So, is driving an EV (like the Tesla Model S) actually sustainable? Does it not matter how the actual power/energy was created? Does this matter?

  • 2
    Possible duplicate of Are electric cars as environmentally friendly as we think they are?
    – THelper
    Aug 12, 2014 at 15:18
  • @THelper you know, as I was writing my answer, I was sure I'd written something like this before. I agree that this is a duplicate.
    – 410 gone
    Aug 13, 2014 at 7:58
  • @EnergyNumbers Ok, then I'll close this as a duplicate. I do think you've mentioned some interesting new information in your answer here (e.g. that electric vehicles tend to be lighter, I always thought they are heavier), so perhaps you can merge both answers somehow?
    – THelper
    Aug 13, 2014 at 8:37
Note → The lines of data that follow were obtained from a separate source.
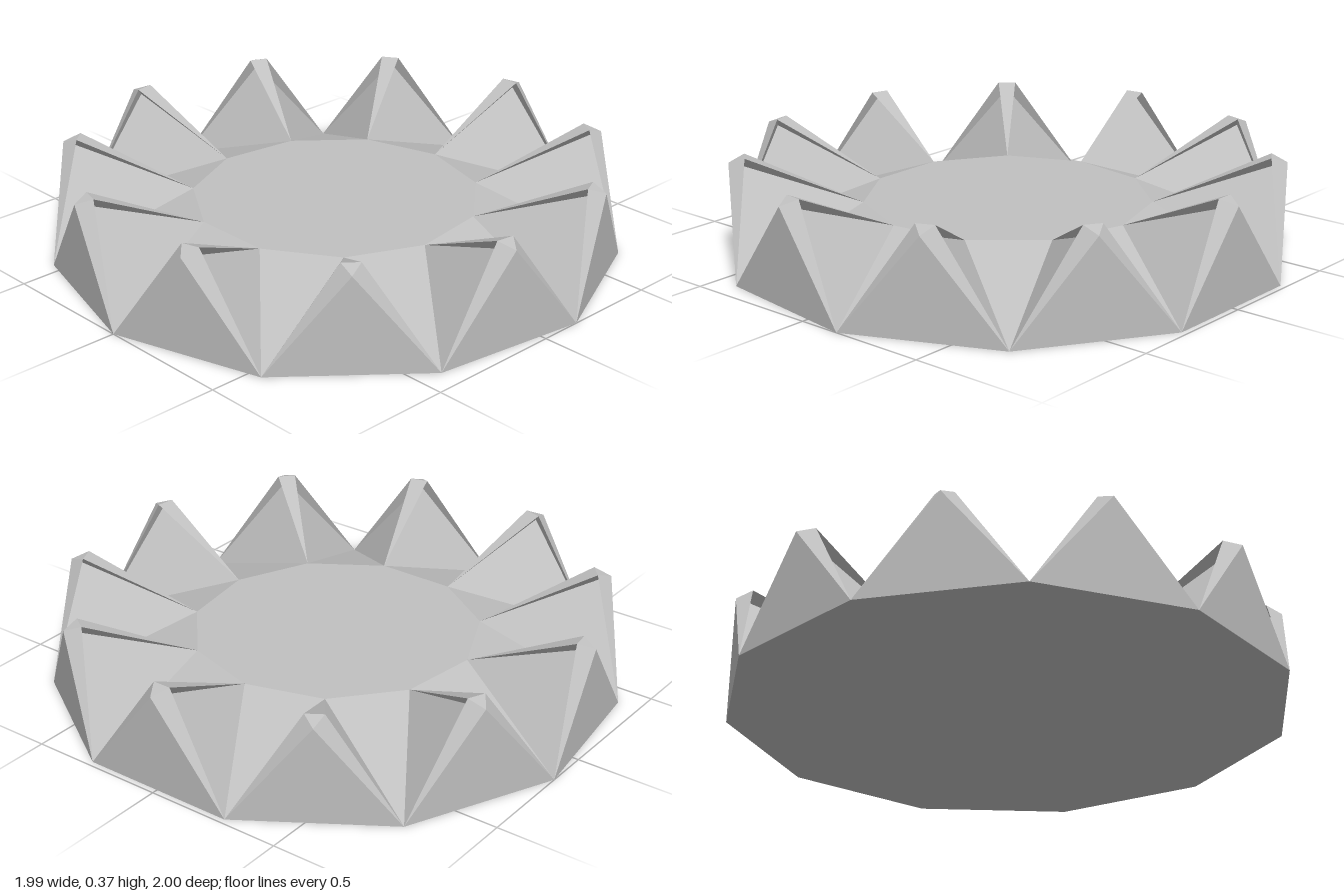
import * as THREE from 'three';

const SIDES = 11;
const STEP = (Math.PI * 2) / SIDES;
const CENTRE_X = 0.0103;

export function createModel() {
  const group = new THREE.Group();
  group.name = 'spikedDisc';
  const grey = new THREE.MeshStandardMaterial({ color: 0xc0c0c0, flatShading: true });
  grey.name = 'grey';

  // Radial distance, height and sideways offset, turned to an angle
  const point = (angle, r, y, t = 0) => {
    const c = Math.cos(angle), s = Math.sin(angle);
    return [CENTRE_X + r * c - t * s, y, r * s + t * c];
  };

  const addMesh = (name, triangles) => {
    const geometry = new THREE.BufferGeometry();
    geometry.setAttribute('position', new THREE.Float32BufferAttribute(triangles.flat(2), 3));
    geometry.computeVertexNormals();
    const mesh = new THREE.Mesh(geometry, grey);
    mesh.name = name;
    group.add(mesh);
  };

  const outer = (angle) => point(angle, 1.0103, 0);
  const inner = (angle) => point(angle, 0.514, 0.188);
  const base = [], floor = [], valleys = [];

  for (let i = 0; i < SIDES; i++) {
    const a = i * STEP;
    const rim = { [1]: outer(a + STEP / 2), [-1]: outer(a - STEP / 2) };
    const foot = inner(a), nextFoot = inner(a + STEP);

    // Flat underside, raised centre and the slopes between spikes
    base.push([[CENTRE_X, 0, 0], rim[-1], rim[1]]);
    floor.push([[CENTRE_X, 0.188, 0], nextFoot, foot]);
    valleys.push([rim[1], foot, nextFoot]);

    // Spike: outer face, thin top ridge and overhanging lip on both sides
    const tip = point(a, 0.978, 0.352);
    const neck = point(a, 0.94, 0.342);
    const top = { [1]: point(a, 0.922, 0.373, 0.033), [-1]: point(a, 0.922, 0.373, -0.033) };
    const spike = [
      [rim[1], rim[-1], tip],
      [foot, top[1], top[-1]],
      [top[-1], top[1], tip],
    ];
    for (const s of [1, -1]) {
      const half = [
        [rim[s], neck, foot],
        [foot, neck, top[s]],
        [neck, rim[s], top[s]],
        [top[s], rim[s], tip],
      ];
      spike.push(...half.map((f) => (s > 0 ? f : [f[0], f[2], f[1]])));
    }
    addMesh('spike' + (i + 1), spike);
  }

  addMesh('base', base);
  addMesh('floor', floor);
  addMesh('valleys', valleys);
  return group;
}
1 Answer 1


short answer: yes, it's better than driving a fossil-fuel car.

Long answer: it may seem to make less sense if you only consider a very small range of impacts, where all of the costs are visible, but only some of the benefits. Only when you zoom out to the long-term system level do you capture all of the benefits. And there are even better alternatives.
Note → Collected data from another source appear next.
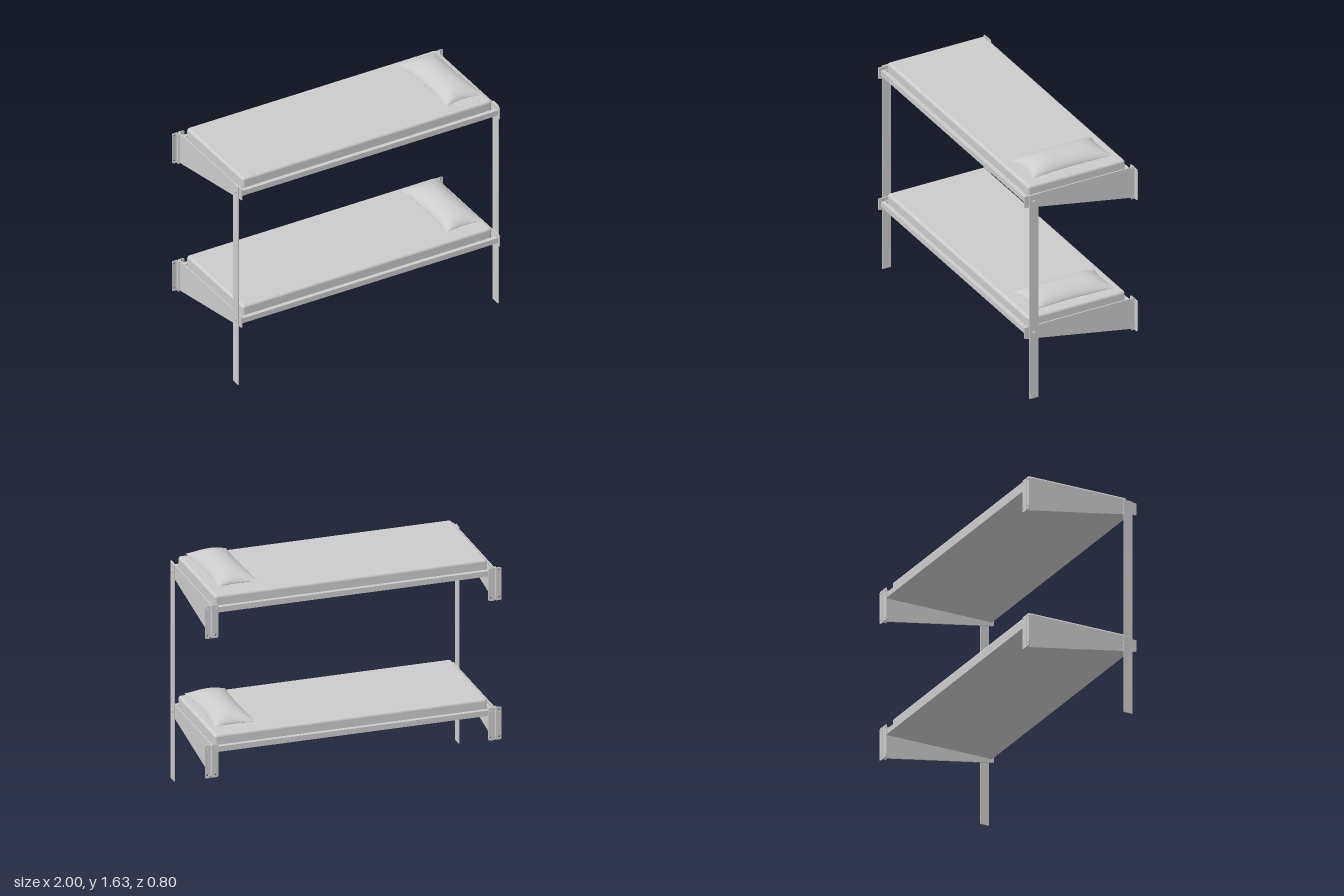
import * as THREE from 'three';
import { RoundedBoxGeometry } from 'three/addons/geometries/RoundedBoxGeometry.js';

const grey = new THREE.MeshStandardMaterial({ color: 0xcccccc });

function add(parent, name, geometry, x = 0, y = 0, z = 0) {
  const mesh = new THREE.Mesh(geometry, grey);
  mesh.name = name;
  mesh.position.set(x, y, z);
  parent.add(mesh);
  return mesh;
}

const box = (w, h, d) => new THREE.BoxGeometry(w, h, d);

// Tapered side plate, drawn in (z, y) and extruded along x
function bracketGeometry(thickness) {
  const s = new THREE.Shape();
  s.moveTo(-0.4, 0);
  s.lineTo(0.4, 0);
  s.lineTo(0.4, -0.225);
  s.lineTo(-0.4, -0.08);
  s.closePath();
  // shape x becomes -z after the quarter turn
  return new THREE.ExtrudeGeometry(s, { depth: thickness, bevelEnabled: false })
    .rotateY(Math.PI / 2);
}

// Wall flange strip with its outer corners rounded and two screw holes
function flangeGeometry() {
  const w = 0.037, h = 0.225, r = 0.012;
  const s = new THREE.Shape();
  s.moveTo(0, 0);
  s.lineTo(0, -h);
  s.lineTo(w - r, -h);
  s.quadraticCurveTo(w, -h, w, -h + r);
  s.lineTo(w, -r);
  s.quadraticCurveTo(w, 0, w - r, 0);
  s.closePath();
  for (const y of [-0.02, -h + 0.02]) {
    s.holes.push(new THREE.Path().absarc(w * 0.55, y, 0.006, 0, Math.PI * 2, true));
  }
  return new THREE.ExtrudeGeometry(s, { depth: 0.006, bevelEnabled: false, curveSegments: 8 });
}

// One half of a pillow: a grid pinched in along its sides and puffed up by height
function pillowHalf(height) {
  const g = new THREE.PlaneGeometry(2, 2, 28, 40);
  const p = g.attributes.position;
  for (let i = 0; i < p.count; i++) {
    // crowd the grid towards the seam for a smooth curve
    const u = Math.sin(p.getX(i) * Math.PI / 2), v = Math.sin(p.getY(i) * Math.PI / 2);
    const x = 0.138 * u * (1 - 0.13 * (1 - v * v));
    const z = -0.298 * v * (1 - 0.08 * (1 - u * u));
    const puff = Math.pow(Math.max(0, 1 - u * u), 0.65) * Math.pow(Math.max(0, 1 - v ** 4), 0.65);
    p.setXYZ(i, x, height * puff, z);
  }
  if (height < 0) { // mirrored half: swap corner order
    const ix = g.index;
    for (let i = 0; i < ix.count; i += 3) {
      const a = ix.getX(i);
      ix.setX(i, ix.getX(i + 1));
      ix.setX(i + 1, a);
    }
  }
  g.computeVertexNormals();
  return g;
}

// Side bracket with flanges, screws and the bolt to the post; built for +x
function bracketSide(side) {
  const g = new THREE.Group();
  g.name = side > 0 ? 'leftBracket' : 'rightBracket';
  add(g, 'bracketPlate', bracketGeometry(0.008), 0.947);
  add(g, 'outerFlange', flangeGeometry(), 0.963, 0, -0.4);
  const inner = add(g, 'innerFlange', flangeGeometry(), 0.947, 0, -0.394);
  inner.rotation.y = Math.PI;
  // folded web joining the outer flange to the plate
  add(g, 'flangeWeb', box(0.005, 0.225, 0.03), 0.9645, -0.1125, -0.385);
  for (const y of [-0.02, -0.2]) {
    add(g, 'plateScrew', new THREE.CylinderGeometry(0.006, 0.006, 0.024, 12)
      .rotateZ(Math.PI / 2), 0.957, y, -0.385);
  }
  add(g, 'postBolt', new THREE.CylinderGeometry(0.012, 0.012, 0.03, 12)
    .rotateZ(Math.PI / 2), 0.956, -0.047, 0.335);
  g.rotation.y = 0;
  if (side < 0) mirrorX(g);
  return g;
}

// Mirror every mesh of a group in x by rewriting its geometry
function mirrorX(group) {
  group.traverse((m) => {
    if (!m.isMesh) return;
    m.updateMatrix();
    let geo = m.geometry.clone().applyMatrix4(m.matrix).applyMatrix4(new THREE.Matrix4().makeScale(-1, 1, 1));
    geo = geo.index ? geo.toNonIndexed() : geo;
    for (const a of Object.values(geo.attributes)) {
      for (let i = 0; i < a.count; i += 3) {
        for (let k = 0; k < a.itemSize; k++) {
          const t = a.getComponent(i, k);
          a.setComponent(i, k, a.getComponent(i + 1, k));
          a.setComponent(i + 1, k, t);
        }
      }
    }
    m.geometry = geo;
    m.position.set(0, 0, 0);
    m.rotation.set(0, 0, 0);
  });
}

// One bunk; y = 0 is the top edge of the brackets
function bunk(name, pillowX, pillowZ, pillowTurn) {
  const g = new THREE.Group();
  g.name = name;
  // Tray: base panel with a raised edge all round
  add(g, 'basePanel', box(1.88, 0.012, 0.75), 0, -0.054, 0);
  for (const s of [-1, 1]) {
    add(g, s > 0 ? 'frontRail' : 'backRail', box(1.894, 0.037, 0.01), 0, -0.0415, s * 0.379);
    add(g, 'railLip', box(1.88, 0.005, 0.02), 0, -0.0255, s * 0.366);
    add(g, 'endRail', box(0.008, 0.037, 0.75), s * 0.941, -0.0415, 0);
    g.add(bracketSide(s));
  }
  add(g, 'mattress', new RoundedBoxGeometry(1.84, 0.093, 0.71, 4, 0.018), 0, -0.0015, 0);
  // Pillow: full upper half, flatter lower half
  const pillow = new THREE.Group();
  pillow.name = 'pillow';
  add(pillow, 'pillowTop', pillowHalf(0.07));
  add(pillow, 'pillowBottom', pillowHalf(-0.025));
  pillow.position.set(pillowX, 0.075, pillowZ);
  pillow.rotation.y = pillowTurn;
  g.add(pillow);
  return g;
}

export function createModel() {
  const model = new THREE.Group();
  model.name = 'bunkBed';

  const upper = bunk('upperBunk', 0.743, 0.01, 0.02);
  upper.position.y = 1.485;
  const lower = bunk('lowerBunk', 0.76, 0.003, 0);
  lower.position.y = 0.525;
  model.add(upper, lower);

  // Flat front posts
  for (const s of [-1, 1]) {
    add(model, s > 0 ? 'leftPost' : 'rightPost', box(0.008, 1.488, 0.064), s * 0.959, 0.744, 0.337);
  }
  return model;
}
carbon in motion

Even if the extra electricity is provided by coal, an electric vehicle is so much more efficient than a fossil car, that there will carbon savings: electric cars are typically 80-90% efficient, compared to about 20% for a fossil car. So even with a coal plant at 33% efficiency, there' still a carbon saving from the electric.

embodied energy

Electric vehicles tend to be lighter, too (except the Rolls Royce Electric Phantom), so there can be lower impact on materials for the chassis. The batteries are materials-intensive; they are currently so valuable that a lot of attention is paid to end-of-life reuse and recycling of the materials.

big picture

Electric vehicles can help with the market penetration of exogenously-variable renewables such as wind and PV. They release some of the stranglehold that oil companies have on the economy and politics. They make for quieter streets, and quieter car journeys. They eliminate the local pollution from car exhausts (tail pipes).

bigger picture

Patterns both of car ownership and use have changed hugely in the last 4 decades. And the change in the 4 decades before that was huge too. 4 decades is enough for really big changes in transport patterns. For several reasons. It's 1.5-2 generations, giving plenty of time for cultural attitudes to shift. It's long enough for disruptive technological innovations to gain big market share. And it's long enough for a sufficient amount of land-use to be reshaped around new transport patterns.

Current car ownership doesn't make a lot of sense, from lots of perspectives. Most cars spend almost all their time stationary. Quite a lot of dwellings have different cars for different purposes. Most cars are able to drive hundreds of miles on a single refuelling, but very rarely if ever do so.

It's possible we will see completely different patterns of ownership in the future, with various different forms of shared ownership.

It's also possible that the growing obesity epidemic in parts of the developed world, the internalising of negative externalities into energy prices, and a better public understanding of the prerequisites for and importance of a vibrant public realm, lead to a resurgence in walking and cycling, negating the need for a big proportion of current car ownership and use.

  • 1
    Awesome answer, makes sense. Just one followup: does PV = Photo Voltaic? i.e Solar Panels/energy? Aug 12, 2014 at 15:01
  • @unknownprotocol Yes.
    – gerrit
    Aug 12, 2014 at 15:13

Not the answer you're looking for? Browse other questions tagged or ask your own question.